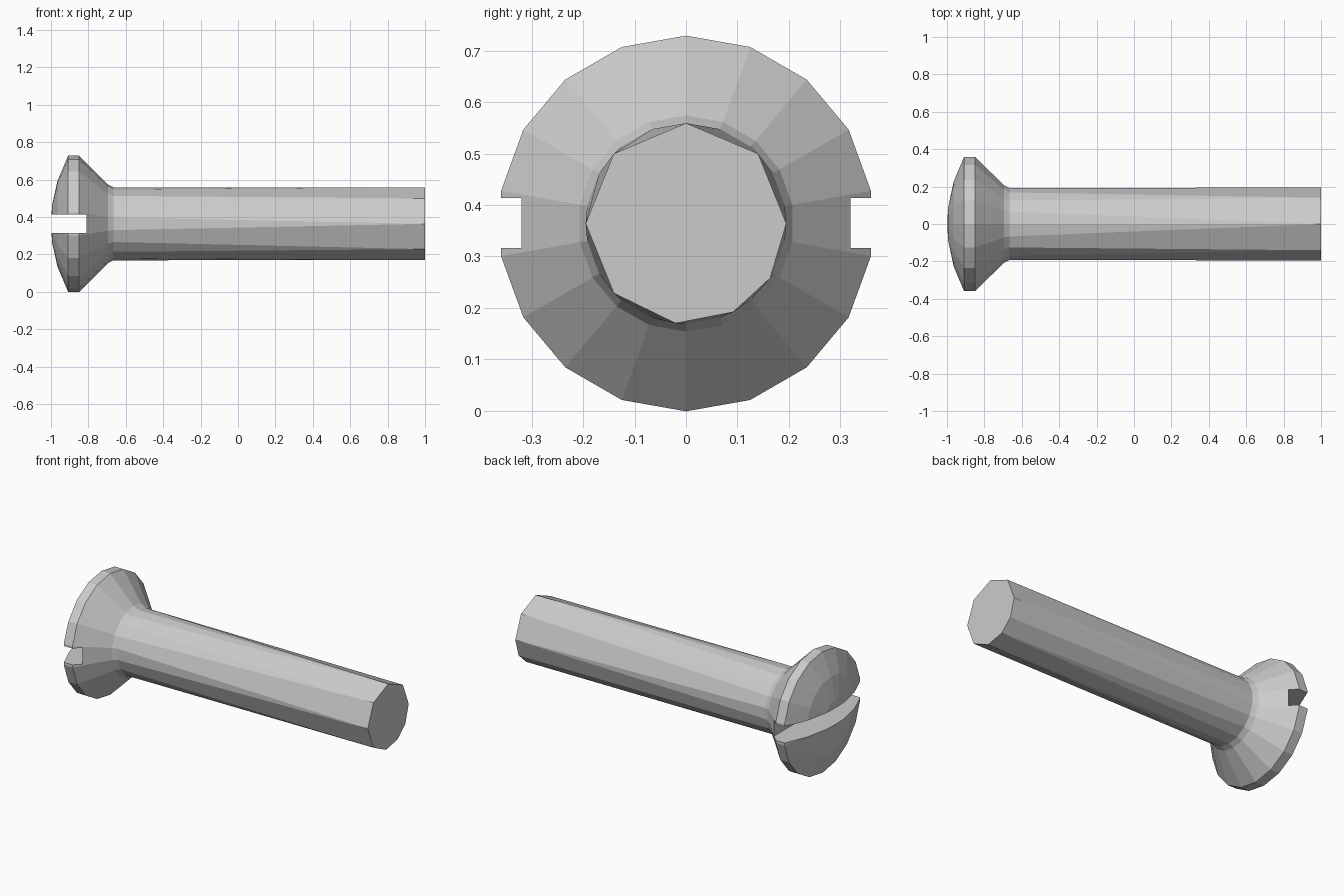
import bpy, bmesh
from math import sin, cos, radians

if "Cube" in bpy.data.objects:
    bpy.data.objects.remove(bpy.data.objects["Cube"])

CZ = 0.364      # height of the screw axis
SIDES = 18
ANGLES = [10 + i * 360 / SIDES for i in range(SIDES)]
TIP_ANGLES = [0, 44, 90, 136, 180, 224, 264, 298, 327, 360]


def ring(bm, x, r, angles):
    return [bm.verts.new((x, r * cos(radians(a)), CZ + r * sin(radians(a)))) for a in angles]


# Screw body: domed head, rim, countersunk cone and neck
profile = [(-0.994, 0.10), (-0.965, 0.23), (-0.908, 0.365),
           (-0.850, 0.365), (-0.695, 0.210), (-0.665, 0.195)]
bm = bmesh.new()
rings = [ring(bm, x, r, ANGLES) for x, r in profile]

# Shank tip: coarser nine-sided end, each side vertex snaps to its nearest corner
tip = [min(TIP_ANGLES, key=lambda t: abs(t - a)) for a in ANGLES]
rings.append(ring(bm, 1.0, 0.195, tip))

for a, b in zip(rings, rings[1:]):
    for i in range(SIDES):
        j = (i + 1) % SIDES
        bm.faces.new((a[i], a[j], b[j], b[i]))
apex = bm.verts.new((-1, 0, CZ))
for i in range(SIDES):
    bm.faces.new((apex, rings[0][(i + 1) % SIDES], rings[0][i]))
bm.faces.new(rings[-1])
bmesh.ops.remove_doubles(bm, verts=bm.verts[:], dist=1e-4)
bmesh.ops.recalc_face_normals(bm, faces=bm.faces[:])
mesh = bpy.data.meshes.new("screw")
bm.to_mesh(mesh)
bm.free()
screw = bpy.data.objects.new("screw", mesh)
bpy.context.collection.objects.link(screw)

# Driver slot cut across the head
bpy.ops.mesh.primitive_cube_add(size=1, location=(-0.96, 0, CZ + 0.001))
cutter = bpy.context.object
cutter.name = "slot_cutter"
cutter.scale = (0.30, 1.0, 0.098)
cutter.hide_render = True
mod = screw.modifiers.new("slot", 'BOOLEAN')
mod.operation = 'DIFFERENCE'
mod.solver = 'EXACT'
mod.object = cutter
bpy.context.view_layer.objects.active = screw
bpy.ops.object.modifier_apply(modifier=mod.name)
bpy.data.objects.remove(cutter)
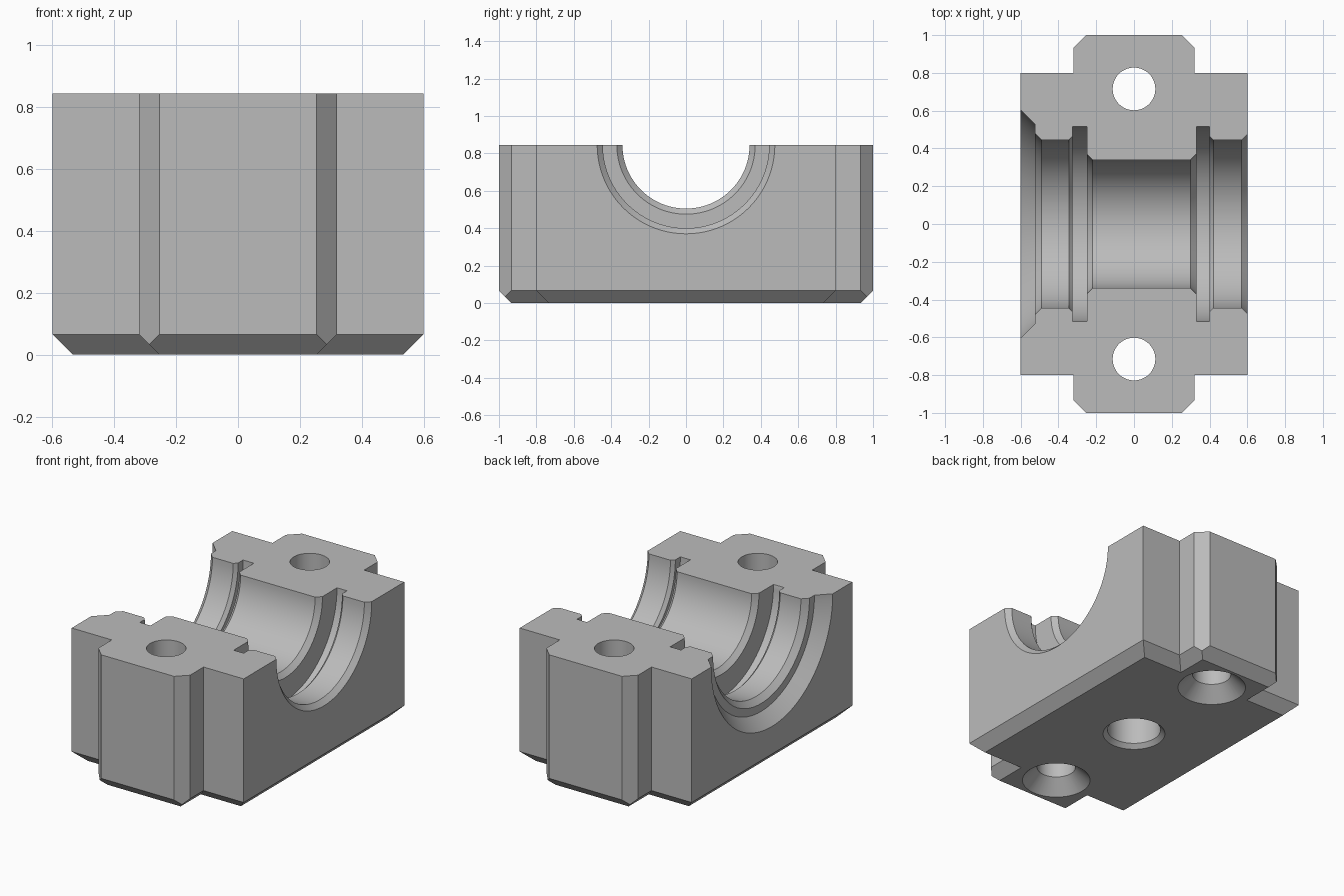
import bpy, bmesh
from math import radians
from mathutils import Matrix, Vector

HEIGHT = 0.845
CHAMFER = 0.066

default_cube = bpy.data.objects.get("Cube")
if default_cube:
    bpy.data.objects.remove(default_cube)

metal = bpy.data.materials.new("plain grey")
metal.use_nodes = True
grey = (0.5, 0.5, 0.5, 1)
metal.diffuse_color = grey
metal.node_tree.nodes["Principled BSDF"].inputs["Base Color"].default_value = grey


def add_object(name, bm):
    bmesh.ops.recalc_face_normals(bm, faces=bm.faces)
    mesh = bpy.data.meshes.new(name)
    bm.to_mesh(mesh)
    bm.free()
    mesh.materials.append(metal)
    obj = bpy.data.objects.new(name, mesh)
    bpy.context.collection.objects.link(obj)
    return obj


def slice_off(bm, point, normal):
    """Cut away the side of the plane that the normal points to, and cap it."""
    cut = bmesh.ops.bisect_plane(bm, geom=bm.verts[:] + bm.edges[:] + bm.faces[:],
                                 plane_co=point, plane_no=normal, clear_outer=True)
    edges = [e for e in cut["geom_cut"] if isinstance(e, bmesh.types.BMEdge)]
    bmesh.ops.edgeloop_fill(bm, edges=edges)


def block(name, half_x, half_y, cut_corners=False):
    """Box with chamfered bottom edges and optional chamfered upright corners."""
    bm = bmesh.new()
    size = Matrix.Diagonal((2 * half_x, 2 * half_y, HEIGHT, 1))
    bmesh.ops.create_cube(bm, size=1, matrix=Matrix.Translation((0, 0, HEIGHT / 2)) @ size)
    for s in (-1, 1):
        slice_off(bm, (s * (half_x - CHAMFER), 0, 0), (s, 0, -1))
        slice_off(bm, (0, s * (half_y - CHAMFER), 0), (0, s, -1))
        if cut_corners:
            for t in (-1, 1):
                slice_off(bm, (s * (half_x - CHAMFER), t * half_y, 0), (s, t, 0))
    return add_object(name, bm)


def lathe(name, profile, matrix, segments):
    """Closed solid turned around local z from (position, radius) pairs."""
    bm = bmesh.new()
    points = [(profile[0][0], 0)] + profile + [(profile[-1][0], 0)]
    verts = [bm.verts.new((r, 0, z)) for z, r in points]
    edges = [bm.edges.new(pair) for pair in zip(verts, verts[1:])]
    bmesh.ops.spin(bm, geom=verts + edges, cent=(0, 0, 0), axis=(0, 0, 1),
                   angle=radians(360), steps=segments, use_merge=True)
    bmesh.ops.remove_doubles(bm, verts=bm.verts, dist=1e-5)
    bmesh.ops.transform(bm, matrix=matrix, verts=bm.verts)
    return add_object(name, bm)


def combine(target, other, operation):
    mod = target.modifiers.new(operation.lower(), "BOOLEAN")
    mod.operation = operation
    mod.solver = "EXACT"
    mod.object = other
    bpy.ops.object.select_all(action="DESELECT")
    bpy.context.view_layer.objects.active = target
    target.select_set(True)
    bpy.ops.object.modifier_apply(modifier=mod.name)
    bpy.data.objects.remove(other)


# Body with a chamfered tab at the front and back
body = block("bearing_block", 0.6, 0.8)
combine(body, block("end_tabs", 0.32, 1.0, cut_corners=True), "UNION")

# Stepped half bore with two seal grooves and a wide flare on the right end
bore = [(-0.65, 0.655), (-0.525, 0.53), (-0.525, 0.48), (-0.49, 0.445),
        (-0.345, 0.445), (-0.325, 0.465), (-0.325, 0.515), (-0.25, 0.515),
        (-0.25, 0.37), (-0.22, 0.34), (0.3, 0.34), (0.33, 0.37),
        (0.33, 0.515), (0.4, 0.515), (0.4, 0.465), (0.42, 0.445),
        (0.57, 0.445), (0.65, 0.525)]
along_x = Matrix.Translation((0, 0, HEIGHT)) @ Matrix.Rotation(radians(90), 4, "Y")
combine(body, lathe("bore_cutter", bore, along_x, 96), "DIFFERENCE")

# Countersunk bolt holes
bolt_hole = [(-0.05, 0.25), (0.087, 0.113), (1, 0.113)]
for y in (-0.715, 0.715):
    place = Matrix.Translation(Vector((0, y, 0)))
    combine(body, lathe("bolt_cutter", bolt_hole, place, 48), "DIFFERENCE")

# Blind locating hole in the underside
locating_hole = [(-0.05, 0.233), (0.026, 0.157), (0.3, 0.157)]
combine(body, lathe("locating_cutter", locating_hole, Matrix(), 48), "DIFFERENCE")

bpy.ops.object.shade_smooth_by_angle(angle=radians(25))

=-=-=

◆ **PROMPT**
A faithful copy of all the entries is required, pictures excluded.

◆ **ANSWER BOX**
import bpy, bmesh
from math import sin, cos, radians

if "Cube" in bpy.data.objects:
    bpy.data.objects.remove(bpy.data.objects["Cube"])

CZ = 0.364      # height of the screw axis
SIDES = 18
ANGLES = [10 + i * 360 / SIDES for i in range(SIDES)]
TIP_ANGLES = [0, 44, 90, 136, 180, 224, 264, 298, 327, 360]


def ring(bm, x, r, angles):
    return [bm.verts.new((x, r * cos(radians(a)), CZ + r * sin(radians(a)))) for a in angles]


# Screw body: domed head, rim, countersunk cone and neck
profile = [(-0.994, 0.10), (-0.965, 0.23), (-0.908, 0.365),
           (-0.850, 0.365), (-0.695, 0.210), (-0.665, 0.195)]
bm = bmesh.new()
rings = [ring(bm, x, r, ANGLES) for x, r in profile]

# Shank tip: coarser nine-sided end, each side vertex snaps to its nearest corner
tip = [min(TIP_ANGLES, key=lambda t: abs(t - a)) for a in ANGLES]
rings.append(ring(bm, 1.0, 0.195, tip))

for a, b in zip(rings, rings[1:]):
    for i in range(SIDES):
        j = (i + 1) % SIDES
        bm.faces.new((a[i], a[j], b[j], b[i]))
apex = bm.verts.new((-1, 0, CZ))
for i in range(SIDES):
    bm.faces.new((apex, rings[0][(i + 1) % SIDES], rings[0][i]))
bm.faces.new(rings[-1])
bmesh.ops.remove_doubles(bm, verts=bm.verts[:], dist=1e-4)
bmesh.ops.recalc_face_normals(bm, faces=bm.faces[:])
mesh = bpy.data.meshes.new("screw")
bm.to_mesh(mesh)
bm.free()
screw = bpy.data.objects.new("screw", mesh)
bpy.context.collection.objects.link(screw)

# Driver slot cut across the head
bpy.ops.mesh.primitive_cube_add(size=1, location=(-0.96, 0, CZ + 0.001))
cutter = bpy.context.object
cutter.name = "slot_cutter"
cutter.scale = (0.30, 1.0, 0.098)
cutter.hide_render = True
mod = screw.modifiers.new("slot", 'BOOLEAN')
mod.operation = 'DIFFERENCE'
mod.solver = 'EXACT'
mod.object = cutter
bpy.context.view_layer.objects.active = screw
bpy.ops.object.modifier_apply(modifier=mod.name)
bpy.data.objects.remove(cutter)
import bpy, bmesh
from math import radians
from mathutils import Matrix, Vector

HEIGHT = 0.845
CHAMFER = 0.066

default_cube = bpy.data.objects.get("Cube")
if default_cube:
    bpy.data.objects.remove(default_cube)

metal = bpy.data.materials.new("plain grey")
metal.use_nodes = True
grey = (0.5, 0.5, 0.5, 1)
metal.diffuse_color = grey
metal.node_tree.nodes["Principled BSDF"].inputs["Base Color"].default_value = grey


def add_object(name, bm):
    bmesh.ops.recalc_face_normals(bm, faces=bm.faces)
    mesh = bpy.data.meshes.new(name)
    bm.to_mesh(mesh)
    bm.free()
    mesh.materials.append(metal)
    obj = bpy.data.objects.new(name, mesh)
    bpy.context.collection.objects.link(obj)
    return obj


def slice_off(bm, point, normal):
    """Cut away the side of the plane that the normal points to, and cap it."""
    cut = bmesh.ops.bisect_plane(bm, geom=bm.verts[:] + bm.edges[:] + bm.faces[:],
                                 plane_co=point, plane_no=normal, clear_outer=True)
    edges = [e for e in cut["geom_cut"] if isinstance(e, bmesh.types.BMEdge)]
    bmesh.ops.edgeloop_fill(bm, edges=edges)


def block(name, half_x, half_y, cut_corners=False):
    """Box with chamfered bottom edges and optional chamfered upright corners."""
    bm = bmesh.new()
    size = Matrix.Diagonal((2 * half_x, 2 * half_y, HEIGHT, 1))
    bmesh.ops.create_cube(bm, size=1, matrix=Matrix.Translation((0, 0, HEIGHT / 2)) @ size)
    for s in (-1, 1):
        slice_off(bm, (s * (half_x - CHAMFER), 0, 0), (s, 0, -1))
        slice_off(bm, (0, s * (half_y - CHAMFER), 0), (0, s, -1))
        if cut_corners:
            for t in (-1, 1):
                slice_off(bm, (s * (half_x - CHAMFER), t * half_y, 0), (s, t, 0))
    return add_object(name, bm)


def lathe(name, profile, matrix, segments):
    """Closed solid turned around local z from (position, radius) pairs."""
    bm = bmesh.new()
    points = [(profile[0][0], 0)] + profile + [(profile[-1][0], 0)]
    verts = [bm.verts.new((r, 0, z)) for z, r in points]
    edges = [bm.edges.new(pair) for pair in zip(verts, verts[1:])]
    bmesh.ops.spin(bm, geom=verts + edges, cent=(0, 0, 0), axis=(0, 0, 1),
                   angle=radians(360), steps=segments, use_merge=True)
    bmesh.ops.remove_doubles(bm, verts=bm.verts, dist=1e-5)
    bmesh.ops.transform(bm, matrix=matrix, verts=bm.verts)
    return add_object(name, bm)


def combine(target, other, operation):
    mod = target.modifiers.new(operation.lower(), "BOOLEAN")
    mod.operation = operation
    mod.solver = "EXACT"
    mod.object = other
    bpy.ops.object.select_all(action="DESELECT")
    bpy.context.view_layer.objects.active = target
    target.select_set(True)
    bpy.ops.object.modifier_apply(modifier=mod.name)
    bpy.data.objects.remove(other)


# Body with a chamfered tab at the front and back
body = block("bearing_block", 0.6, 0.8)
combine(body, block("end_tabs", 0.32, 1.0, cut_corners=True), "UNION")

# Stepped half bore with two seal grooves and a wide flare on the right end
bore = [(-0.65, 0.655), (-0.525, 0.53), (-0.525, 0.48), (-0.49, 0.445),
        (-0.345, 0.445), (-0.325, 0.465), (-0.325, 0.515), (-0.25, 0.515),
        (-0.25, 0.37), (-0.22, 0.34), (0.3, 0.34), (0.33, 0.37),
        (0.33, 0.515), (0.4, 0.515), (0.4, 0.465), (0.42, 0.445),
        (0.57, 0.445), (0.65, 0.525)]
along_x = Matrix.Translation((0, 0, HEIGHT)) @ Matrix.Rotation(radians(90), 4, "Y")
combine(body, lathe("bore_cutter", bore, along_x, 96), "DIFFERENCE")

# Countersunk bolt holes
bolt_hole = [(-0.05, 0.25), (0.087, 0.113), (1, 0.113)]
for y in (-0.715, 0.715):
    place = Matrix.Translation(Vector((0, y, 0)))
    combine(body, lathe("bolt_cutter", bolt_hole, place, 48), "DIFFERENCE")

# Blind locating hole in the underside
locating_hole = [(-0.05, 0.233), (0.026, 0.157), (0.3, 0.157)]
combine(body, lathe("locating_cutter", locating_hole, Matrix(), 48), "DIFFERENCE")

bpy.ops.object.shade_smooth_by_angle(angle=radians(25))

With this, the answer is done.